16th Century
19 x 14 1/2 in. (48.2 cm x 36.9 cm)
 
Provenance:
Dowager Lady Willoughby de Broke; Sir John Hay Williams, 2nd Baronet of Bodelwyddan, Anglesey; By descent to their daughter, Margaret, who married Sir Edmund Verney, 3rd Baronet of Claydon House in 1868; By descent to their son, Sir Harry Verney, 4th Bart, at Plas Rhianva, Anglesey; Thence by descent until 2013.
The iconography of King Edward VI is one of the most emotive in historical British portraiture, for, not only did the young king inherit a tired kingdom caught in religious turmoil, but his life, as we know, was cut so tragically short.

The portraiture of Edward VI is the one of the most varied of all Tudor monarchs. It is certainly the most extensive of any Tudor child, perhaps even of any royal child. It has often been assumed that the bulk of Edward’s portraits stem from his historical portrayal as a Protestant icon, especially after the religious revolution following the reign of his sister Mary. But contemporary Tudor royal portraits, such as this example, were not historical records. They were commissioned as current likenesses, either in an attempt to project the royal face, or as symbols of loyalty, and only an up to date portrait was therefore acceptable. Recent research has shown that some royal portraits were entirely over-painted in an attempt to maintain an up to date likeness of the monarch; the Anglesey Abbey portrait of Henry VIII as a young man is in fact painted over an earlier portrait of Henry as a child.

The same was true especially in Edward’s case. For not only was he the heir to the throne and the raison d’etre of years of political upheaval, but he was a child whose appearance changed every year. As a result, the demand for new portraits was great, and today we have a complete visual record of what Edward looked like as he grew up. The present portrait would no doubt have had a ‘shelf life’ of only a few years, had Edward lived, and would have been superseded by later, less adolescent-looking images as he matured.

The head-type seen in the present work derives from Guillim Scrots’ 1551 full-length portrait of Edward [versions in Royal Collection and Louvre], which was the last portrait for which the king sat. It was almost certainly painted during his reign as dendrochonological analysis of the panel has shown that the oak used was felled in the first half of the sixteenth century, with an earliest possible creation date of 1549. Scrots had been court painter to the Regent of the Netherlands, Mary of Hungary, and was recruited by Henry VIII as Holbein's successor at the close of 1545. His work, covering less than 10 years in this country, has never been satisfactorily reconstructed. One certain work that can be associated with him from this period is the distorted perspective portrait of Edward dated 1546 (National Portrait Gallery, London). This bore the signature ''Guilhelmus pingebat'' as late as 1713.

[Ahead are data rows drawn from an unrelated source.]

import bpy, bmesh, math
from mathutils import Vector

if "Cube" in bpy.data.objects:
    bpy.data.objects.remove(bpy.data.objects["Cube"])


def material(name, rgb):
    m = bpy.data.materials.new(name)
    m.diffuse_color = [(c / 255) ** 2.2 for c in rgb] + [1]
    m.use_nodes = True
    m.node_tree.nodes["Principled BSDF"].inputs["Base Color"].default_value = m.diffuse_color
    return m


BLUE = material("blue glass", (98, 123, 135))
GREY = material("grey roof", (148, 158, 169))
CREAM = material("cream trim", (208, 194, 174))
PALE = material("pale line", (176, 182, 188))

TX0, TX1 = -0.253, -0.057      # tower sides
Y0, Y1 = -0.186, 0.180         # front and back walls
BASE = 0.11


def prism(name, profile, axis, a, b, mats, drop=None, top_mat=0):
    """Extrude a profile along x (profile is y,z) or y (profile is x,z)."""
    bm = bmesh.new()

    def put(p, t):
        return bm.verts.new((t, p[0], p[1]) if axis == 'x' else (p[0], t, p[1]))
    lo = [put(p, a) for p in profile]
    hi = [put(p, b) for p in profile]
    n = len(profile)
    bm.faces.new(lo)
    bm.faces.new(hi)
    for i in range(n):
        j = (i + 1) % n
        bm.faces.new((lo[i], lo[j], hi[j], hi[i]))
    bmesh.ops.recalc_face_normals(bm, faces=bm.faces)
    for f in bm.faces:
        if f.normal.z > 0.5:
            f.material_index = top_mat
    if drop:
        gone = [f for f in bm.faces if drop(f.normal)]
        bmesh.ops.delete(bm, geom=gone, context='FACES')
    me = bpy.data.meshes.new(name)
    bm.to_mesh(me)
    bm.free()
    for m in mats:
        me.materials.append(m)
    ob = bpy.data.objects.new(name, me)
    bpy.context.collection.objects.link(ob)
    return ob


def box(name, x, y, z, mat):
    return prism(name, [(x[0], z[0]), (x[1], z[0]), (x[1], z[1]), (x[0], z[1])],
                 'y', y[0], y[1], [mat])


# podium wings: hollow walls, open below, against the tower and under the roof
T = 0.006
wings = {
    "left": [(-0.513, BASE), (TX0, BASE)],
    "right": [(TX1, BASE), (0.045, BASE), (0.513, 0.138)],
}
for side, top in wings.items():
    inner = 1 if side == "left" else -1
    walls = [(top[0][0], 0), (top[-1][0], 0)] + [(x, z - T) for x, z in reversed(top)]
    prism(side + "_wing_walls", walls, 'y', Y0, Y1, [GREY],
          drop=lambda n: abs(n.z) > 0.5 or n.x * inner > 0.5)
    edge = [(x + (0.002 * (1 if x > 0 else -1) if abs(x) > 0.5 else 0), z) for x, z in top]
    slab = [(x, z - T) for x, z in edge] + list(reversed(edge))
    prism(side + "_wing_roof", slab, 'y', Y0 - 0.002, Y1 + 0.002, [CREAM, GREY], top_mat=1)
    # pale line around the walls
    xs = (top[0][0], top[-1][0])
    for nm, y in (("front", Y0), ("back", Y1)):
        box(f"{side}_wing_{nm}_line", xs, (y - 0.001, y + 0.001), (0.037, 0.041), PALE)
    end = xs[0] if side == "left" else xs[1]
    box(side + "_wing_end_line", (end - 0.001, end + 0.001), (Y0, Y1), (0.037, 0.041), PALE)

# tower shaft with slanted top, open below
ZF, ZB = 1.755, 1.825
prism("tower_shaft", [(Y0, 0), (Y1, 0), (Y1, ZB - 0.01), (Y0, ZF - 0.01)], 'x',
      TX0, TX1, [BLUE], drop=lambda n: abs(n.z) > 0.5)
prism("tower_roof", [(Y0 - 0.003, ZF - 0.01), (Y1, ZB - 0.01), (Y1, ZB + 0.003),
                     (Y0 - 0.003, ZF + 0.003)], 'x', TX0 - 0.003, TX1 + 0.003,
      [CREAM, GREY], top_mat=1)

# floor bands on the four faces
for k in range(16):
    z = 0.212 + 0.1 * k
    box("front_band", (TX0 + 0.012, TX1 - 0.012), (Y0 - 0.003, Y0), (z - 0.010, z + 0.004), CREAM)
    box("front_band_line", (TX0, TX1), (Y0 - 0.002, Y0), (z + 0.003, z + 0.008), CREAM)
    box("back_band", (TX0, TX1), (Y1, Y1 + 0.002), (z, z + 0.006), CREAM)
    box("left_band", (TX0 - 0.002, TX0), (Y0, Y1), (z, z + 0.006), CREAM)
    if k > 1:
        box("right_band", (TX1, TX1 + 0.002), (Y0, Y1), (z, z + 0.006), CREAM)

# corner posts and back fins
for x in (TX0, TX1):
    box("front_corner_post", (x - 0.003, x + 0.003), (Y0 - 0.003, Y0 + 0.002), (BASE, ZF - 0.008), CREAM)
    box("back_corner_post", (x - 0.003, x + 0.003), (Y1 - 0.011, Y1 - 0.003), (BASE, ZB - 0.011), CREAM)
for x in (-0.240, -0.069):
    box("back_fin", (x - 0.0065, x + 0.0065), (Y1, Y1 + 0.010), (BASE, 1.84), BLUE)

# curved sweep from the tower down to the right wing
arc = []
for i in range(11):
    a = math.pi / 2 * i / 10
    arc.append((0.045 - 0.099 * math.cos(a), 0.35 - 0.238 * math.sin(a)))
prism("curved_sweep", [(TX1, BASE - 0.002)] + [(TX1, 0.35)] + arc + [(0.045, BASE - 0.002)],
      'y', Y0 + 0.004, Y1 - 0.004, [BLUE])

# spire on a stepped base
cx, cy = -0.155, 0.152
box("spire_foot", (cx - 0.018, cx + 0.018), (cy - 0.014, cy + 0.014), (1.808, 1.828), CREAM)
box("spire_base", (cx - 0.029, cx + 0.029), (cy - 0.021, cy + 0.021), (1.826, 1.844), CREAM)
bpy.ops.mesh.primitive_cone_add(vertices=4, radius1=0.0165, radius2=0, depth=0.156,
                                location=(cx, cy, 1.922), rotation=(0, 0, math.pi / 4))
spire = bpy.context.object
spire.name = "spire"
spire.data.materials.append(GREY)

Unsurprisingly, the quality of Edward’s iconography varies widely, depending largely on the original function of the portrait and the patron who commissioned it. The present work, with tracings of gilding on Edward’s red doublet, would have been an expensive commission and was, perhaps, painted by a native painter, as it has been suggested they showed a preference for gilded detailing around this time.
Philip Mould Ltd, 18-19 Pall Mall, London, SW1Y 5LU.Copyright Philip Mould Ltd.